### Available records
────────────────────

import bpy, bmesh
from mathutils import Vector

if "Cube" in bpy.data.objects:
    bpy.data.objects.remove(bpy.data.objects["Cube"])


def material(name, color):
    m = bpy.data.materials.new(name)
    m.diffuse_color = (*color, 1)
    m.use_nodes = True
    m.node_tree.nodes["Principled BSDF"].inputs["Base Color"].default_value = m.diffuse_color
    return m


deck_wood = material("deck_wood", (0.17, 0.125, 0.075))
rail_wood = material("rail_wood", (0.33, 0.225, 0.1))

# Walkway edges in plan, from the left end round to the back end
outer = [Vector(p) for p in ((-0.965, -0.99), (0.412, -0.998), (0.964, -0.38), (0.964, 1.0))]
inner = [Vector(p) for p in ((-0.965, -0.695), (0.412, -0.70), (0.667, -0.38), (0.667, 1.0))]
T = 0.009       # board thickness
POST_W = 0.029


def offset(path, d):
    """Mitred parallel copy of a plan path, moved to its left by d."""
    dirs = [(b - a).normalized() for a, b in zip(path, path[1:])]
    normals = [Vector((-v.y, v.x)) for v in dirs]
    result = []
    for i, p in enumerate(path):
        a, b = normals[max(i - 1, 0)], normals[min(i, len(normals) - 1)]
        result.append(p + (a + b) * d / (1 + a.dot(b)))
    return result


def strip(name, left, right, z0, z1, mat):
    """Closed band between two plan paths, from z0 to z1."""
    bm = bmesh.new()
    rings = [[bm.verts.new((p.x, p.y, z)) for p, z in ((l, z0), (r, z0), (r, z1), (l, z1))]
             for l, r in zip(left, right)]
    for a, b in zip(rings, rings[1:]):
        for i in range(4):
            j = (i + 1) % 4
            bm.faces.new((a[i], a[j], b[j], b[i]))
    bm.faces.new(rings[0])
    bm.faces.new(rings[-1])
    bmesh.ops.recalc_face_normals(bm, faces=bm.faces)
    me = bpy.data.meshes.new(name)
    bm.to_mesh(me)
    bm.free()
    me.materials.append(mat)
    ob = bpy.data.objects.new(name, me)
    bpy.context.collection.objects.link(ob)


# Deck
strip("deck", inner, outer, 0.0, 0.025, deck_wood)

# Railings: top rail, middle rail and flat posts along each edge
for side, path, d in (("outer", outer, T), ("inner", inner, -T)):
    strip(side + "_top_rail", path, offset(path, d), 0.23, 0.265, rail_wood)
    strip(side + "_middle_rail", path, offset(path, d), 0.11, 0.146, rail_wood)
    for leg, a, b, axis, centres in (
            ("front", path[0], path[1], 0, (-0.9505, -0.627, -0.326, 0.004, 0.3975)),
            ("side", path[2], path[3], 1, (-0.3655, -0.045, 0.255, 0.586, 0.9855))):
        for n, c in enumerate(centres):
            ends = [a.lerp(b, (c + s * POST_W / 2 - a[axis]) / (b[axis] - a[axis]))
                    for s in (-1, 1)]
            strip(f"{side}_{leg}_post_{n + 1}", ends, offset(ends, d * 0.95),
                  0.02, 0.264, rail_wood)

────────────────────

Everything in the material should be repeated exactly as written.

import bpy, bmesh
from mathutils import Vector

if "Cube" in bpy.data.objects:
    bpy.data.objects.remove(bpy.data.objects["Cube"])


def material(name, color):
    m = bpy.data.materials.new(name)
    m.diffuse_color = (*color, 1)
    m.use_nodes = True
    m.node_tree.nodes["Principled BSDF"].inputs["Base Color"].default_value = m.diffuse_color
    return m


deck_wood = material("deck_wood", (0.17, 0.125, 0.075))
rail_wood = material("rail_wood", (0.33, 0.225, 0.1))

# Walkway edges in plan, from the left end round to the back end
outer = [Vector(p) for p in ((-0.965, -0.99), (0.412, -0.998), (0.964, -0.38), (0.964, 1.0))]
inner = [Vector(p) for p in ((-0.965, -0.695), (0.412, -0.70), (0.667, -0.38), (0.667, 1.0))]
T = 0.009       # board thickness
POST_W = 0.029


def offset(path, d):
    """Mitred parallel copy of a plan path, moved to its left by d."""
    dirs = [(b - a).normalized() for a, b in zip(path, path[1:])]
    normals = [Vector((-v.y, v.x)) for v in dirs]
    result = []
    for i, p in enumerate(path):
        a, b = normals[max(i - 1, 0)], normals[min(i, len(normals) - 1)]
        result.append(p + (a + b) * d / (1 + a.dot(b)))
    return result


def strip(name, left, right, z0, z1, mat):
    """Closed band between two plan paths, from z0 to z1."""
    bm = bmesh.new()
    rings = [[bm.verts.new((p.x, p.y, z)) for p, z in ((l, z0), (r, z0), (r, z1), (l, z1))]
             for l, r in zip(left, right)]
    for a, b in zip(rings, rings[1:]):
        for i in range(4):
            j = (i + 1) % 4
            bm.faces.new((a[i], a[j], b[j], b[i]))
    bm.faces.new(rings[0])
    bm.faces.new(rings[-1])
    bmesh.ops.recalc_face_normals(bm, faces=bm.faces)
    me = bpy.data.meshes.new(name)
    bm.to_mesh(me)
    bm.free()
    me.materials.append(mat)
    ob = bpy.data.objects.new(name, me)
    bpy.context.collection.objects.link(ob)


# Deck
strip("deck", inner, outer, 0.0, 0.025, deck_wood)

# Railings: top rail, middle rail and flat posts along each edge
for side, path, d in (("outer", outer, T), ("inner", inner, -T)):
    strip(side + "_top_rail", path, offset(path, d), 0.23, 0.265, rail_wood)
    strip(side + "_middle_rail", path, offset(path, d), 0.11, 0.146, rail_wood)
    for leg, a, b, axis, centres in (
            ("front", path[0], path[1], 0, (-0.9505, -0.627, -0.326, 0.004, 0.3975)),
            ("side", path[2], path[3], 1, (-0.3655, -0.045, 0.255, 0.586, 0.9855))):
        for n, c in enumerate(centres):
            ends = [a.lerp(b, (c + s * POST_W / 2 - a[axis]) / (b[axis] - a[axis]))
                    for s in (-1, 1)]
            strip(f"{side}_{leg}_post_{n + 1}", ends, offset(ends, d * 0.95),
                  0.02, 0.264, rail_wood)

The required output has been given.